After this, however, the historical train goes completely off the rails. The time scale seems to collapse here. The villainous Ebbe Suneson shows up and tells them that Knut is dying and Sverker will come to power, so we’ve suddenly jumped to about 1195. We get a training montage of Arn teaching peasants how to fight, and then Arn and his men head off to fight what seems to be the battle of Lena in 1208. The film entirely passes over Sverker’s legitimate and peaceful election as king, as well as the intervening political upheavals. Sverker is supported by Danish troops led by Ebbe Suneson. But I suppose Arn can win the battle because he’s had more than a decade to train them to fight.
The ensuing battle is a mélange of random bits of medieval warfare. Arn’s troops are equipped with chainmail or leather armor, mid-11th century Norman helmets, a mixture of early medieval round shields and 12th century heater shields, and Welsh longbows, which wouldn’t be introduced to the wider European world by the English until the late 13th century.
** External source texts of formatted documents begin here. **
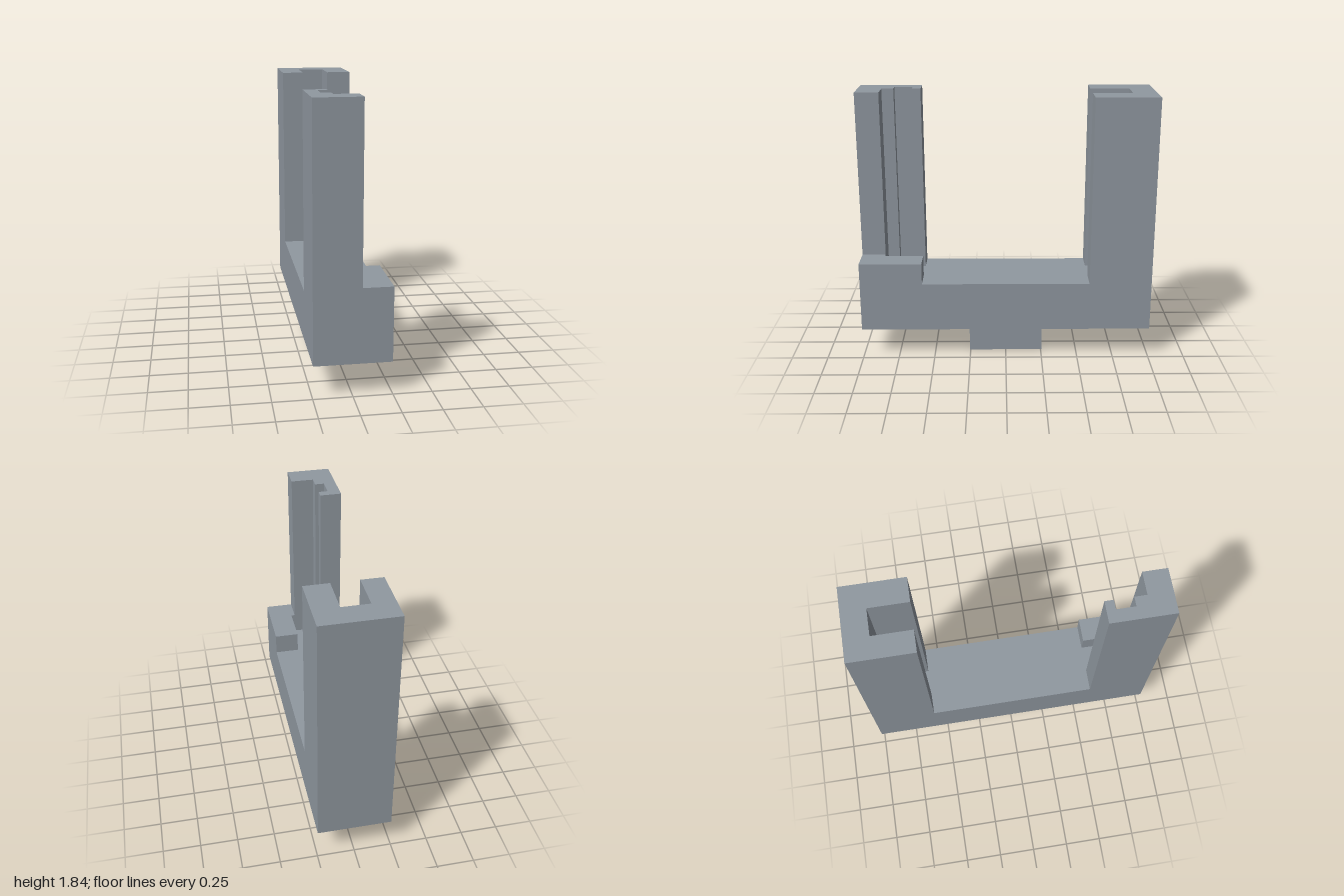
import * as THREE from 'three';

const W = 0.247;                                  // half width
const IN = 0.574, SLOT = 0.838;                   // post inner face and slot end
const Y0 = 0.216, FLOOR = 0.554, STEP = 0.7, TOP = 1.837;

export function createModel() {
  const group = new THREE.Group();
  const grey = new THREE.MeshStandardMaterial({ color: 0x9098a0 });
  grey.name = 'grey';

  // Extrudes a plan outline of [x, z] points from height y0 to y1
  const prism = (name, plan, y0, y1) => {
    const shape = new THREE.Shape(plan.map(([x, z]) => new THREE.Vector2(x, -z)));
    const geo = new THREE.ExtrudeGeometry(shape, { depth: y1 - y0, bevelEnabled: false });
    geo.rotateX(-Math.PI / 2).translate(0, y0, 0);
    const mesh = new THREE.Mesh(geo, grey);
    mesh.name = name;
    group.add(mesh);
  };
  const rect = (x0, x1, z0, z1) => [[x0, z0], [x1, z0], [x1, z1], [x0, z1]];

  // Foot and crossbar
  prism('foot', rect(-0.148, 0.127, -0.256, 0.256), 0, Y0);
  prism('crossbar', rect(-W, W, -1, 1), Y0, FLOOR);

  // Back post: a channel open towards the front
  prism('backPost', [
    [-W, -1], [W, -1], [W, -IN], [0.08, -IN], [0.08, -SLOT],
    [-0.1, -SLOT], [-0.1, -IN], [-W, -IN],
  ], FLOOR, TOP);

  // Front post: one side of a channel, with a small groove in its wall
  prism('frontPost', [
    [-W, 1], [0.054, 1], [0.054, SLOT], [-0.1, SLOT], [-0.1, 0.757],
    [-0.163, 0.757], [-0.163, 0.632], [-0.1, 0.632], [-0.1, IN], [-W, IN],
  ], FLOOR, TOP);

  // Low remainder of the other channel side
  prism('frontStep', [
    [0.054, 1], [W, 1], [W, IN], [0.08, IN], [0.08, SLOT], [0.054, SLOT],
  ], FLOOR, STEP);

  return group;
}
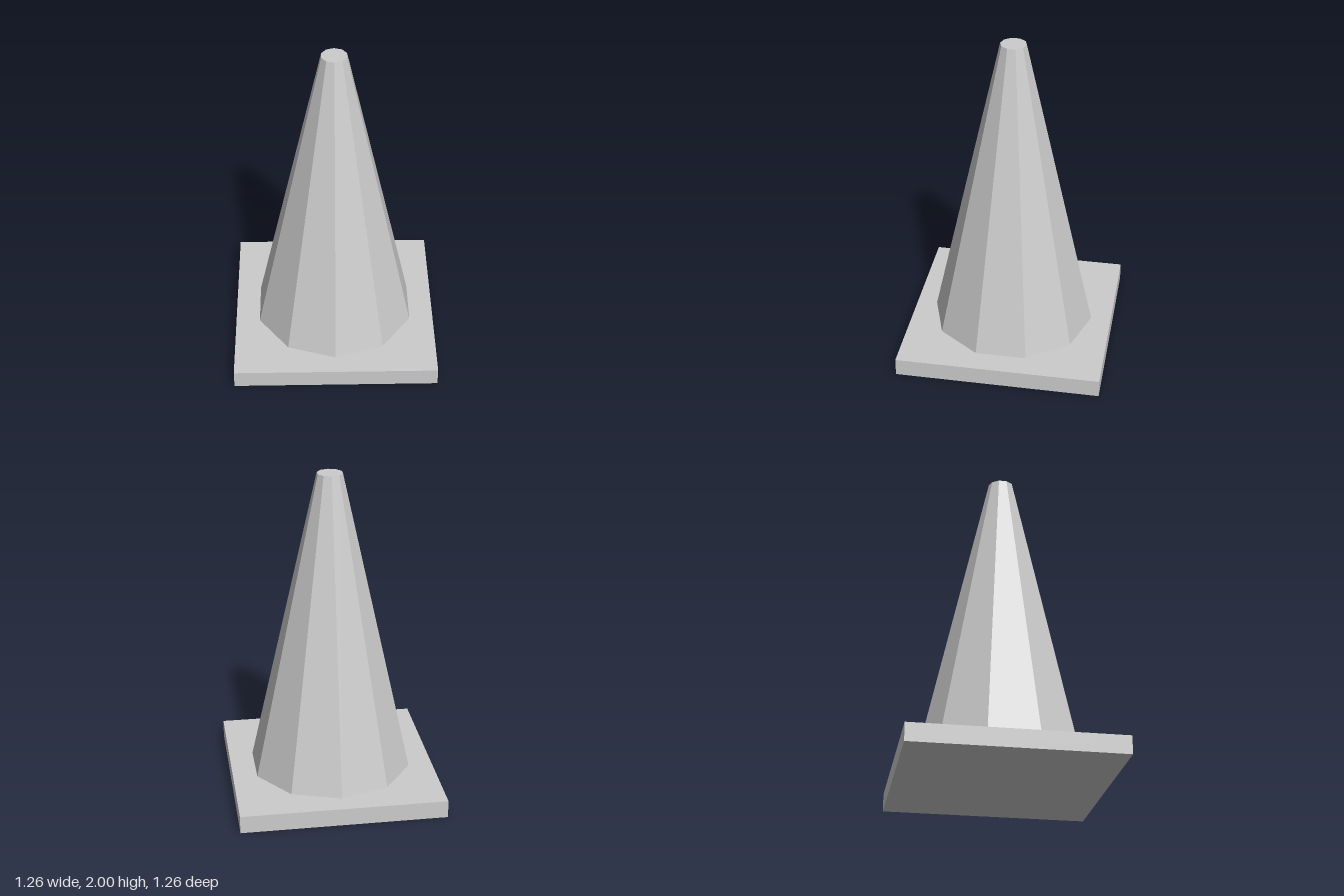
import * as THREE from 'three';

export function createModel() {
  const model = new THREE.Group();
  const lightGrey = new THREE.MeshStandardMaterial({ color: 0xcccccc, flatShading: true });
  lightGrey.name = 'lightGrey';

  const baseHeight = 0.11;
  const totalHeight = 2;

  function addPart(name, geometry, y) {
    const mesh = new THREE.Mesh(geometry, lightGrey);
    mesh.name = name;
    mesh.position.y = y;
    model.add(mesh);
  }

  // Square foot plate
  addPart('basePlate', new THREE.BoxGeometry(1.256, baseHeight, 1.256), baseHeight / 2);

  // Ten-sided tapering body with a flat top, corners pointing to front and back
  addPart(
    'coneBody',
    new THREE.CylinderGeometry(0.078, 0.503, totalHeight - baseHeight, 10),
    (totalHeight + baseHeight) / 2
  );

  return model;
}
This is the equivalent of equipping Napoleon’s troops with AK-47s. Sverker’s forces include a lot of cavalry (which, remember, wasn’t introduced to Sweden until the 1240s), with everyone in chainmail and great helms (which is about right for the late 12th century).
Arn defeats and kills Ebbe because Ebbe is unfamiliar with the dangers posed to cavalry by the Welsh longbow (understandable given that he couldn’t have ever seen them before). The battle itself is staged as a mixture of the battle of Agincourt in 1415 and Braveheart’s version of the battle of Stirling Bridge, and probably bears no actual resemblance to the battle of Lena.
Arn is wounded in the battle and dies after returning home to Cecilia. The film concludes with a shot of his funeral, and an epilogue text explaining that Arn’s efforts brought peace to Sweden for many years and that Arn was the reason Sweden was unified. The novels position Arn as the grandfather of Birger Jarl, but in asserting that Sweden’s peace and unification was brought about because of Arn, the film essentially passes from historical fiction into alternate history. It’s sort of like ending Saving Private Ryan with an epilogue that explains that the US won World War II because of Captain America.
To my mind, the film is at its best when it’s focusing on Sweden. It explores a largely neglected period of history and introduces high medieval Sweden to a wider audience. But unfortunately, it doesn’t clearly explain the historical conflict it’s using as its backdrop and instead resorts of clichés about the Middle Ages that obscure more than they educate. Perhaps the fuller, two-film version does a better job explaining the history it’s working with. So while Arn the Knight Templar is a decent story, it’s very muddled history.
Want to Know More?
Arn: The Knight Templaris available on Amazon.
As I mentioned, it’s based on Jan Guillou’s Crusades trilogy: The Road to Jerusalem: Book One of the Crusades Trilogy; The Templar Knight: Book Two of the Crusades Trilogy; and Birth of the Kingdom: Book Three of the Crusades Trilogy